skip to main content

S.Res. 361: A resolution expressing the sense of the Senate that the United States Government shall, both unilaterally and alongside the international community, consider all options for exerting maximum pressure on the Democratic People’s Republic of Korea (DPRK), in order to denuclearize the DPRK, protect the lives of United States citizens and allies, and prevent further proliferation of nuclear weapons.

Call or Write Congress

Sponsor and status

John Cornyn

Sponsor. Senior Senator for Texas. Republican.

Read Text »
Last Updated: Dec 14, 2017
Length: 6 pages

Dec 14, 2017


Introduced on Dec 14, 2017

This resolution is in the first stage of the legislative process. It was introduced into Congress on December 14, 2017. It will typically be considered by committee next before it is possibly sent on to the House or Senate as a whole.


Dec 14, 2017

Bills and resolutions are referred to committees which debate the bill before possibly sending it on to the whole chamber.

If this resolution has further action, the following steps may occur next:
Passed Committee

Agreed To

S.Res. 361 is a simple resolution in the United States Congress.

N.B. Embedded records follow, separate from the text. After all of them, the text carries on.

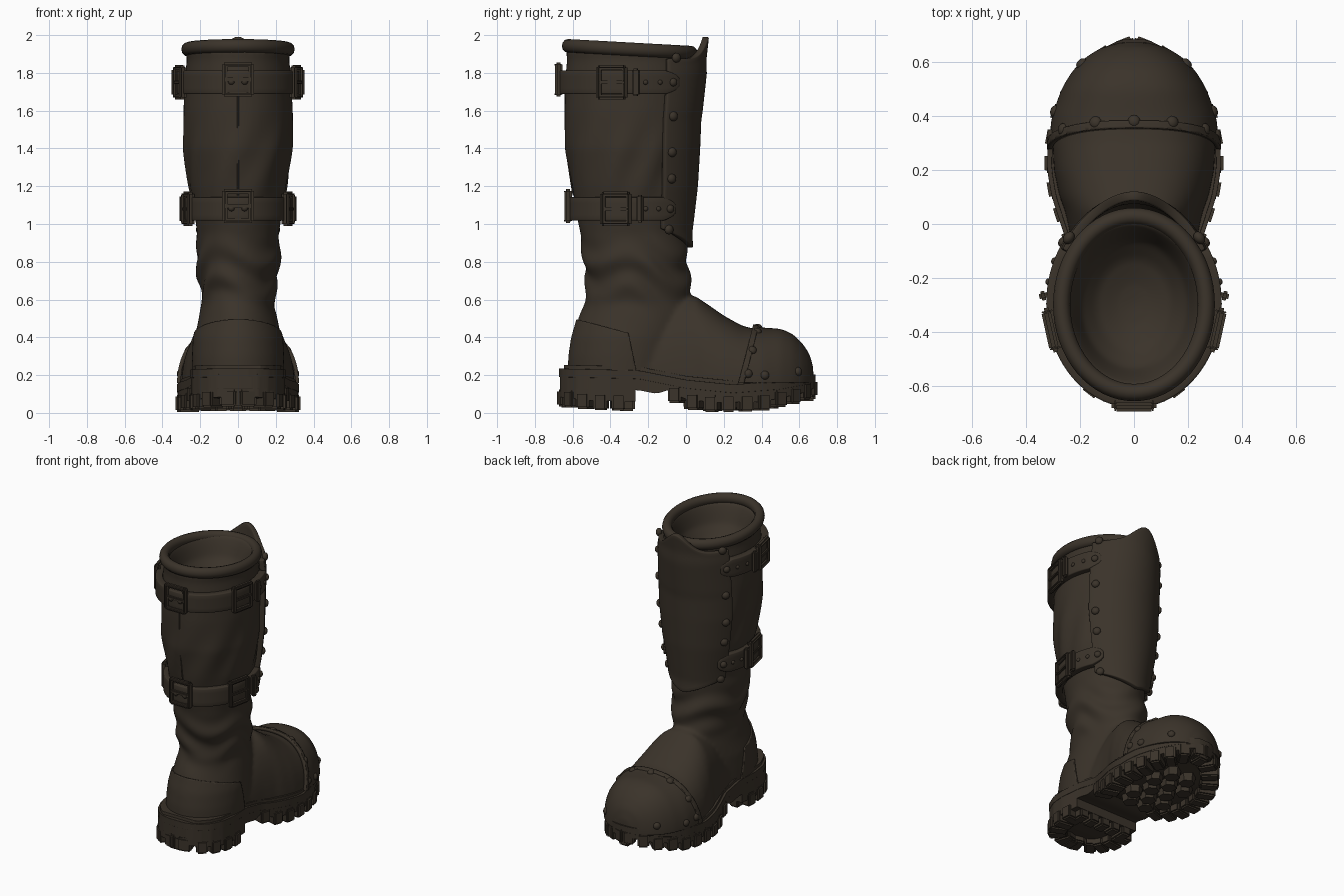
import bpy, bmesh, math
from mathutils import Vector, Matrix

if "Cube" in bpy.data.objects:
    bpy.data.objects.remove(bpy.data.objects["Cube"])

leather = bpy.data.materials.new("dark_brown_leather")
leather.diffuse_color = (0.043, 0.033, 0.023, 1)
leather.use_nodes = True
leather.node_tree.nodes["Principled BSDF"].inputs["Base Color"].default_value = leather.diffuse_color


def lerp(table, t):
    """Linear lookup in rows of (key, values...)."""
    if t <= table[0][0]:
        return table[0][1:]
    for a, b in zip(table, table[1:]):
        if t <= b[0]:
            f = (t - a[0]) / (b[0] - a[0])
            return tuple(p + (q - p) * f for p, q in zip(a[1:], b[1:]))
    return table[-1][1:]


def finish(name, bm):
    bmesh.ops.recalc_face_normals(bm, faces=bm.faces)
    me = bpy.data.meshes.new(name)
    bm.to_mesh(me)
    bm.free()
    me.materials.append(leather)
    ob = bpy.data.objects.new(name, me)
    bpy.context.collection.objects.link(ob)
    return ob


def loft(bm, rings, closed=True, caps=True):
    vs = [[bm.verts.new(p) for p in r] for r in rings]
    n = len(rings[0])
    for a, b in zip(vs, vs[1:]):
        for i in range(n if closed else n - 1):
            j = (i + 1) % n
            bm.faces.new((a[i], a[j], b[j], b[i]))
    if caps:
        bm.faces.new(vs[0])
        bm.faces.new(vs[-1])


def solidify(ob, t, bevel=0.0):
    m = ob.modifiers.new("thick", 'SOLIDIFY')
    m.thickness, m.offset = t, 0
    if bevel:
        b = ob.modifiers.new("bevel", 'BEVEL')
        b.width, b.segments = bevel, 2
    return ob


def box(name, mat, size, bevel=0.008):
    bm = bmesh.new()
    bmesh.ops.create_cube(bm, size=1, matrix=mat @ Matrix.Diagonal((*size, 1)))
    bmesh.ops.bevel(bm, geom=bm.edges[:], offset=bevel, segments=2, affect='EDGES')
    return finish(name, bm)


def rivet(name, p, n, r=0.024):
    bm = bmesh.new()
    m = Matrix.Translation(p) @ Vector(n).to_track_quat('Z', 'Y').to_matrix().to_4x4()
    bmesh.ops.create_uvsphere(bm, u_segments=14, v_segments=8, radius=r,
                              matrix=m @ Matrix.Diagonal((1, 1, 0.75, 1)))
    return finish(name, bm)


# shaft outline: z, back y, front y, half width
SHAFT = [(.12, -.62, -.05, .235), (.3, -.615, -.02, .235), (.4, -.6, 0, .23), (.5, -.57, .03, .208),
         (.58, -.54, .03, .192), (.65, -.525, .025, .2), (.8, -.545, .01, .224), (.95, -.56, 0, .217),
         (1.03, -.575, .01, .228), (1.2, -.607, .03, .262), (1.4, -.637, .042, .288),
         (1.6, -.642, .05, .29), (1.8, -.637, .05, .28), (1.87, -.63, .04, .27), (1.93, -.637, .04, .28)]


def shaft(a, z, off=0.0):
    """Point on the shaft; angle 0 is the toe side."""
    yb, yf, rx = lerp(SHAFT, z)
    return Vector(((rx + off) * math.sin(a), (yb + yf) / 2 + ((yf - yb) / 2 + off) * math.cos(a), z))


def shaft_frame(a, z, off):
    """Local frame on the shaft: x along the strap, y outward, z up."""
    t = (shaft(a + .02, z) - shaft(a - .02, z)).normalized()
    n = Vector((-t.y, t.x, 0))
    p = shaft(a, z, off)
    return Matrix(((t.x, n.x, 0, p.x), (t.y, n.y, 0, p.y), (0, 0, 1, p.z), (0, 0, 0, 1)))


# leather upper: shaft and foot lofts fused into one skin
TAU = 2 * math.pi
bm = bmesh.new()
rings = [[shaft(TAU * i / 48, z) for i in range(48)] for z in [.12 + .0181 * k for k in range(101)]]
for z, s in ((1.93, .88), (1.88, .8), (1.8, .7), (1.74, .5), (1.71, .25), (1.70, .05)):
    c = Vector((0, -.298, 0))
    rings.append([c + Vector(((p.x - c.x) * s, (p.y - c.y) * s, z)) for p in rings[100][:48]])
loft(bm, rings)
FOOT = [(-.45, .2, .4), (-.2, .215, .5), (-.05, .235, .6), (.05, .257, .62), (.1, .277, .585),
        (.2, .298, .515), (.3, .303, .46), (.4, .292, .438), (.5, .255, .432), (.56, .218, .405),
        (.61, .17, .355), (.645, .11, .3), (.66, .05, .24)]
rings = []
for k in range(61):
    y = -.45 + 1.11 * k / 60
    w, h = lerp(FOOT, y)
    ring = []
    for i in range(25):
        t = math.pi * i / 24
        c, s = math.cos(t), max(math.sin(t), 0)
        ring.append((w * math.copysign(abs(c) ** .82, c), y, .13 + (h - .13) * s ** .85))
    rings.append(ring)
loft(bm, rings)
upper = finish("leather_upper", bm)
m = upper.modifiers.new("fuse", 'REMESH')
m.mode, m.voxel_size = 'VOXEL', .014
m = upper.modifiers.new("soften", 'SMOOTH')
m.iterations = 8
dg = bpy.context.evaluated_depsgraph_get()
skin = bpy.data.meshes.new_from_object(upper.evaluated_get(dg))
upper.modifiers.clear()
upper.data = skin
# leather creases round the ankle, lighter folds above
for v in skin.vertices:
    x, y, z = v.co
    if z < 1.88 and (z < 1.65 or math.hypot(x / .28, (y + .3) / .34) > .85):
        a = math.atan2(x, y + .28)
        w = math.exp(-((z - .74) / .15) ** 2) * (.011 if y < .05 else .003)
        w2 = .006 * math.exp(-((z - 1.32) / .2) ** 2)
        d = w * math.sin(34 * z + 2.5 * math.cos(a) + 2 * math.sin(3 * a))
        d += w2 * math.sin(9 * a + 12 * z)
        v.co += Vector((math.sin(a), math.cos(a), 0)) * d


def skin_panel(name, planes, off, thick):
    """Copy of the upper cut by planes (point, kept-side normal) and lifted."""
    b = bmesh.new()
    b.from_mesh(skin)
    for co, no in planes:
        bmesh.ops.bisect_plane(b, geom=b.verts[:] + b.edges[:] + b.faces[:], plane_co=co,
                               plane_no=no, clear_inner=True)
    b.normal_update()
    for v in b.verts:
        v.co += v.normal * off
    return solidify(finish(name, b), thick)


floor = ((0, 0, .16), (0, 0, 1))
skin_panel("toe_cap", [floor, ((0, .285, .15), (0, .97, -.25))], .006, .016)
skin_panel("toe_cap_edge", [floor, ((0, .275, .15), (0, .97, -.25)), ((0, .305, .15), (0, -.97, .25))],
           .012, .02)
skin_panel("heel_counter", [floor, ((0, -.45, .46), (0, -.27, -1)), ((0, -.26, .2), (0, -1, -.2))], .003, .012)


def skin_rivet(name, p, r=.024):
    ok, q, n, _ = upper.closest_point_on_mesh(Vector(p))
    rivet(name, q + n * .011, n, r)


for x, y, z in ((0, .39, .5), (.15, .38, .45), (.26, .35, .33), (.32, .33, .21), (.3, .42, .2), (.2, .6, .22)):
    for s in ((1, -1) if x else (1,)):
        skin_rivet("toe_rivet", (s * x, y, z))

# padded rim round the opening
rings = []
for k in range(65):
    a = TAU * k / 64
    p = shaft(a, 1.93, -.012)
    p.z = 1.925 - .018 * math.cos(a)
    out = Vector((math.sin(a), math.cos(a), 0))
    rings.append([p + out * .032 * math.cos(t) + Vector((0, 0, .036 * math.sin(t)))
                  for t in (TAU * i / 12 for i in range(12))])
bm = bmesh.new()
loft(bm, rings, caps=False)
finish("top_rim", bm)

# shin guard with raised tip, pointed lower edge and rivets
A = math.radians(60)


def guard(a, z, off):
    return shaft(a, z, off) + Vector((0, max(0, z - 1.55) * .11 * max(0, math.cos(a)), 0))


rings = []
for j in range(41):
    row = []
    for i in range(41):
        a = A * (i / 20 - 1)
        u = abs(i / 20 - 1)
        lo = .875 + .1 * u ** 1.2
        hi = 1.875 + .115 * math.exp(-(u / .34) ** 2)
        row.append(guard(a, lo + (hi - lo) * j / 40, .016))
    rings.append(row)
bm = bmesh.new()
loft(bm, rings, closed=False, caps=False)
solidify(finish("shin_guard", bm), .034, .006)
for s in (1, -1):
    for z in (1.88, 1.57, 1.38, 1.24, .97):
        a = s * A * .88
        rivet("guard_rivet", guard(a, z, .032), (math.sin(a), math.cos(a), 0), .026)

# two straps wrapping the back, each with three buckles
for label, zc in (("upper", 1.75), ("lower", 1.08)):
    a0 = math.radians(47)
    rings = []
    for k in range(81):
        a = a0 + (TAU - 2 * a0) * k / 80
        e = min(k, 80 - k)
        h = .062 * min(1, .35 + .65 * (e / 4) ** .6)
        rings.append([shaft(a, zc, .02) + Vector((0, 0, h * q)) for q in (-1, -.5, 0, .5, 1)])
    bm = bmesh.new()
    loft(bm, rings, closed=False, caps=False)
    solidify(finish(label + "_strap", bm), .046, .006)
    for deg in (105, 180, 255):
        f = shaft_frame(math.radians(deg), zc + (.015 if deg == 180 else 0), .04)
        T = lambda x, y, z: f @ Matrix.Translation((x, y, z))
        for s in (-1, 1):
            box("buckle_side", T(s * .07, -.004, 0), (.028, .04, .18), .011)
            box("buckle_bar", T(0, 0, s * .078), (.15, .035, .026), .01)
        box("buckle_prong", T(0, .005, 0), (.14, .02, .02), .005)
        if deg != 180:
            s = 1 if deg < 180 else -1
            box("strap_keeper", T(-s * .13, -.003, 0), (.035, .03, .145))
        else:
            for s in (-1, 1):
                rivet("strap_stud", T(s * .035, 0, -.01).translation, f.col[1][:3], .018)
    for s in (1, -1):
        for d in (54, 66, 78):
            a = s * math.radians(d)
            rivet("strap_rivet", shaft(a, zc, .043), (math.sin(a), math.cos(a), 0), .022 if d == 54 else .013)

# back seam
bm = bmesh.new()
loft(bm, [[shaft(math.pi, z, -.001) + Vector((.005 * math.cos(t), .004 * math.sin(t), 0))
           for t in (TAU * i / 6 for i in range(6))] for z in [1.15 + .034 * k for k in range(20)]])
finish("back_seam", bm)

# sole outline (y, half width), top line and ground line
SOLE = [(-.675, .05), (-.66, .12), (-.63, .17), (-.58, .215), (-.5, .25), (-.4, .262), (-.25, .25),
        (-.1, .25), (0, .282), (.1, .315), (.2, .332), (.3, .33), (.4, .31), (.5, .268), (.58, .21),
        (.64, .145), (.675, .08), (.69, .03)]
WELT = [(-.68, .235), (-.25, .225), (0, .175), (.25, .15), (.5, .17), (.69, .205)]
BASE = [(-.68, .035), (-.5, .015), (-.26, .01), (-.1, .07), (0, .02), (.1, .004), (.4, .008), (.6, .05), (.69, .085)]
width = lambda y: lerp(SOLE, y)[0]
welt = lambda y: lerp(WELT, y)[0]
base = lambda y: lerp(BASE, y)[0]


def slab(name, y0, y1, inset, top, bot, bevel=.008):
    rings = []
    for k in range(61):
        y = (y0 + y1) / 2 - (y1 - y0) / 2 * math.cos(math.pi * k / 60)
        w = max(width(y) - inset, .02)
        rings.append([(-w, y, bot(y)), (w, y, bot(y)), (w, y, top(y)), (-w, y, top(y))])
    b = bmesh.new()
    loft(b, rings)
    ob = finish(name, b)
    m = ob.modifiers.new("bevel", 'BEVEL')
    m.width, m.segments = bevel, 2


slab("welt", -.672, .685, .01, welt, lambda y: welt(y) - .045)
slab("welt_stitch_rim", -.645, .665, .026, lambda y: welt(y) + .02, lambda y: welt(y) - .02)
slab("midsole", -.668, .68, .012, lambda y: welt(y) - .03, lambda y: max(base(y) + .05, welt(y) - .105))
slab("heel_block", -.666, -.268, .012, lambda y: welt(y) - .03, lambda y: base(y) + .05)

# tread lugs around the edge
path = [Vector((width(y), y)) for y in [-.675 + 1.365 * k / 400 for k in range(401)]]
dist = 0.0
for p, q in zip(path, path[1:]):
    dist += (q - p).length
    if dist < .097 and p.y > -.67:
        continue
    dist = 0.0
    if -.285 < p.y < -.09:
        continue
    i = path.index(p)
    t = (path[min(i + 8, 400)] - path[max(i - 8, 0)]).normalized()
    ang = math.atan2(t.y, t.x) - math.pi / 2
    z0, z1 = base(p.y), base(p.y) + .09
    c = p - Vector((t.y, -t.x)) * .06
    for s in (1, -1):
        mat = Matrix.Translation((s * c.x, c.y, (z0 + z1) / 2)) @ Matrix.Rotation(s * ang, 4, 'Z')
        box("edge_lug", mat, (.12, .073, z1 - z0), .01)
for y in (.635, -.62):
    box("end_lug", Matrix.Translation((0, y, base(y) + .045)), (.075, .1, .09), .01)
for x in (-.17, -.085, 0, .085, .17):
    box("heel_front_lug", Matrix.Translation((x, -.315, .06)), (.07, .09, .1), .01)
# hexagonal centre treads
for r in range(5):
    y = .04 + .1 * r
    for x in ((-.12, 0, .12) if r % 2 else (-.06, .06)):
        bm = bmesh.new()
        bmesh.ops.create_cone(bm, cap_ends=True, segments=6, radius1=.05, radius2=.058, depth=.06,
                              matrix=Matrix.Translation((x, y, base(y) + .036)))
        finish("centre_lug", bm)

for ob in bpy.context.scene.objects:
    ob.select_set(True)
bpy.context.view_layer.objects.active = upper
bpy.ops.object.shade_smooth_by_angle(angle=math.radians(40))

A simple resolution is used for matters that affect just one chamber of Congress, often to change the rules of the chamber to set the manner of debate for a related bill. It must be agreed to in the chamber in which it was introduced. It is not voted on in the other chamber and does not have the force of law.

How to cite this information.

We recommend the following MLA-formatted citation when using the information you see here in academic work:

“S.Res. 361 — 115th Congress: A resolution expressing the sense of the Senate that the United States Government shall, both ...” 2017. November 15, 2018 <>

Where is this information from?

GovTrack automatically collects legislative information from a variety of governmental and non-governmental sources. This page is sourced primarily from, the official portal of the United States Congress. is generally updated one day after events occur, and so legislative activity shown here may be one day behind. Data via the congress project.